Gamma-ray bursts (GRBs) are transient events releasing a large amount of energy in a short amount of time as electromagnetic radiation. In the past decades, both observational and theoretical efforts were made to understand their inner workings, both in the prompt and afterglow phase. The origin of the GeV emission detected by Fermi-LAT in several GRBs is one of the aspects of GRB physics which is currently not well understood. Observations at very high energies (VHE, E>100 GeV) by Cherenkov telescopes, given their better sensitivity, can provide crucial information to understand the mechanisms behind such high energy components. After almost 15 years of efforts, the MAGIC and H.E.S.S. collaborations finally detected their first bursts, GRB190114C and GRB180720B respectively, opening a new era in the study of GRBs. Such detections proved the presence of a new additional emission component up to TeV energies in the GRB afterglow phase, which can be explained by the synchrotron self-Compton process. Other two GRBs were also detected, GRB190829A by H.E.S.S. and GRB201216C by MAGIC, bringing more information but also revealing a complex picture to explain the origin of the VHE emission.
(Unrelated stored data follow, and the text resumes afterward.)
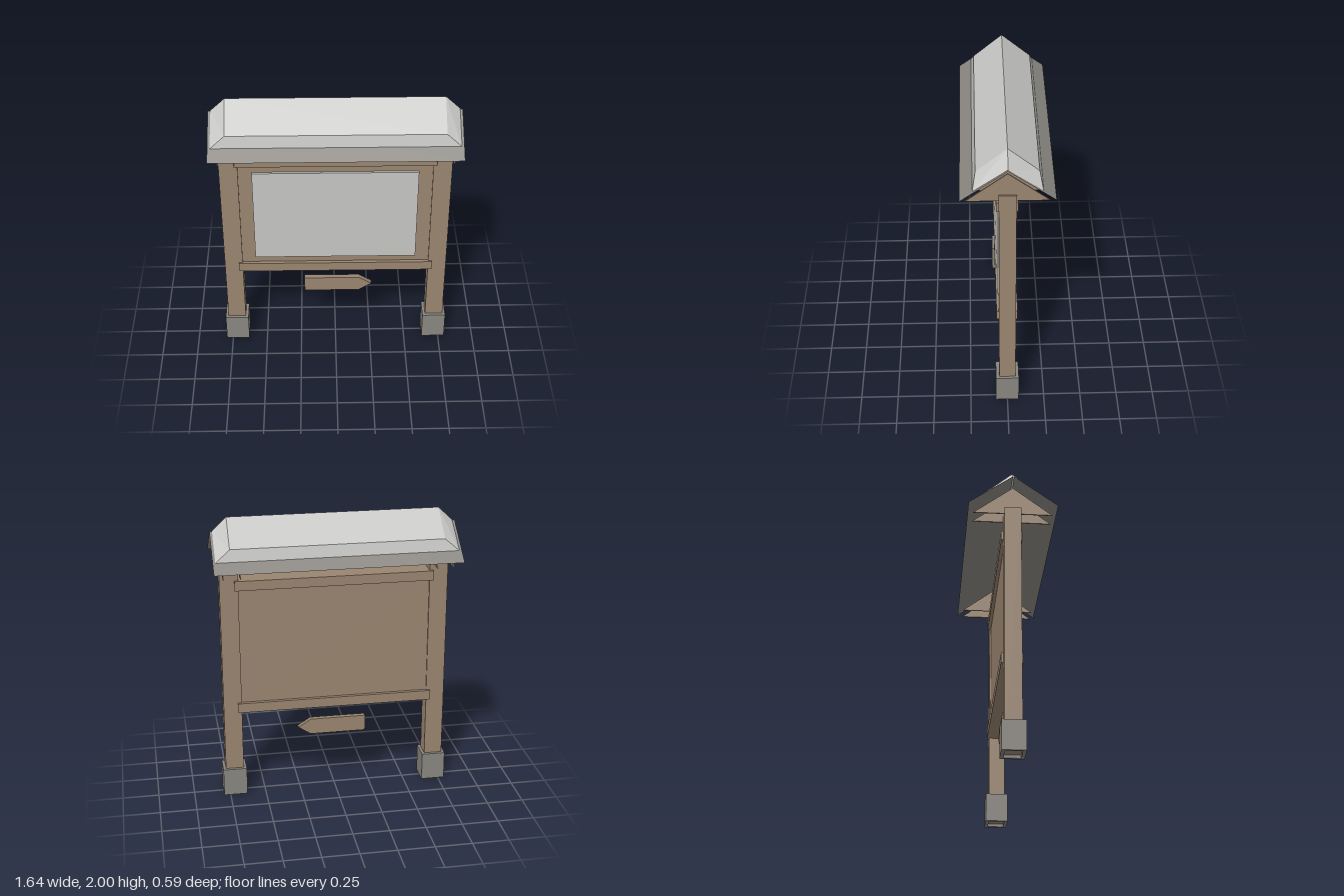
import * as THREE from 'three';

const material = (name, color, extra = {}) => {
  const m = new THREE.MeshStandardMaterial({ color, ...extra });
  m.name = name;
  return m;
};

// Builds a flat-faced surface from quads of [x, y, z] corners
function quadSurface(quads) {
  const positions = [];
  for (const [a, b, c, d] of quads) positions.push(...a, ...b, ...c, ...a, ...c, ...d);
  const g = new THREE.BufferGeometry();
  g.setAttribute('position', new THREE.Float32BufferAttribute(positions, 3));
  g.computeVertexNormals();
  return g;
}

function polygon(points) {
  return new THREE.Shape(points.map(([x, y]) => new THREE.Vector2(x, y)));
}

export function createModel() {
  const group = new THREE.Group();
  const wood = material('wood', 0x9a8570);
  const stone = material('stone grey', 0x898680, { side: THREE.DoubleSide });
  const pale = material('pale grey', 0xc6c6c4, { side: THREE.DoubleSide });

  const add = (name, geometry, mat) => {
    const mesh = new THREE.Mesh(geometry, mat);
    mesh.name = name;
    group.add(mesh);
    return mesh;
  };
  // Box given by its lower and upper limits on each axis
  const box = (name, mat, x0, x1, y0, y1, z0, z1) =>
    add(name, new THREE.BoxGeometry(x1 - x0, y1 - y0, z1 - z0), mat)
      .position.set((x0 + x1) / 2, (y0 + y1) / 2, (z0 + z1) / 2);

  // Posts, footings and gable plates, mirrored
  for (const s of [1, -1]) {
    const side = s > 0 ? 'left' : 'right';
    const cx = s * 0.7125;
    box(side + 'Post', wood, cx - 0.0625, cx + 0.0625, 0.02, 1.7, -0.055, 0.055);

    // Footing sleeve, hollow underneath
    const sleeve = polygon([[-0.082, -0.077], [0.082, -0.077], [0.082, 0.077], [-0.082, 0.077]]);
    sleeve.holes.push(polygon([[-0.062, -0.054], [-0.062, 0.054], [0.062, 0.054], [0.062, -0.054]]));
    const footing = add(side + 'Footing',
      new THREE.ExtrudeGeometry(sleeve, { depth: 0.197, bevelEnabled: false }), stone);
    footing.rotation.x = -Math.PI / 2;
    footing.position.x = cx;

    // Pair of thin triangles carrying the roof
    for (const x of [0.65, 0.76]) {
      const gable = add(side + 'Gable', new THREE.ExtrudeGeometry(
        polygon([[-0.26, 1.657], [0.26, 1.657], [0, 1.855]]),
        { depth: 0.008, bevelEnabled: false }), wood);
      gable.rotation.y = Math.PI / 2;
      gable.position.x = s * x - 0.004;
    }
  }

  // Rails, backing board and notice sheet
  box('topRail', wood, -0.675, 0.675, 1.51, 1.577, -0.07, 0.07);
  box('bottomRail', wood, -0.675, 0.675, 0.625, 0.693, -0.07, 0.07);
  box('board', wood, -0.652, 0.652, 0.68, 1.52, -0.045, 0.045);
  box('noticeSheet', pale, -0.558, 0.556, 0.745, 1.453, 0.044, 0.062);

  // Arrow sign below the board
  const arrow = add('arrowSign', new THREE.ExtrudeGeometry(
    polygon([[-0.22, 0.4], [0.167, 0.4], [0.255, 0.457], [0.167, 0.513], [-0.22, 0.513]]),
    { depth: 0.036, bevelEnabled: false }), wood);
  arrow.position.z = -0.018;

  // Roof sheets and the bevelled cover lying on them
  const roof = [], cover = [];
  for (const sz of [1, -1]) {
    const ridge = (x) => [x, 2.0, 0], eave = (x) => [x, 1.838, sz * 0.195];
    const baseRidge = (x) => [x, 1.91, 0], baseEave = (x) => [x, 1.758, sz * 0.215];
    const roofEave = (x) => [x, 1.698, sz * 0.294];
    const put = (list, quad, flip) => list.push(flip ? quad.reverse() : quad);
    const back = sz < 0;

    put(roof, [[-0.822, 1.908, sz * 0.004], roofEave(-0.822), roofEave(0.822), [0.822, 1.908, sz * 0.004]], back);
    put(cover, [ridge(-0.71), eave(-0.71), eave(0.71), ridge(0.71)], back);
    put(cover, [eave(-0.71), baseEave(-0.805), baseEave(0.805), eave(0.71)], back);
    for (const sx of [1, -1]) {
      put(cover, [ridge(sx * 0.71), eave(sx * 0.71), baseEave(sx * 0.805), baseRidge(sx * 0.805)], sx * sz < 0);
    }
  }
  add('roof', quadSurface(roof), stone);
  add('roofCover', quadSurface(cover), pale);

  return group;
}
In this context, observations by future facilities as the Cherenkov Telescope Array (CTA) observatory will play a crucial role to increase our understanding of the VHE emission in GRBs. In this contribution I will present the outstanding results accomplished in the last years by Cherenkov telescopes in the observation of GRBs and provide an overview of what can be achieved with future instruments.
|Collaboration / Activity||-|
|First author||Alessio Berti|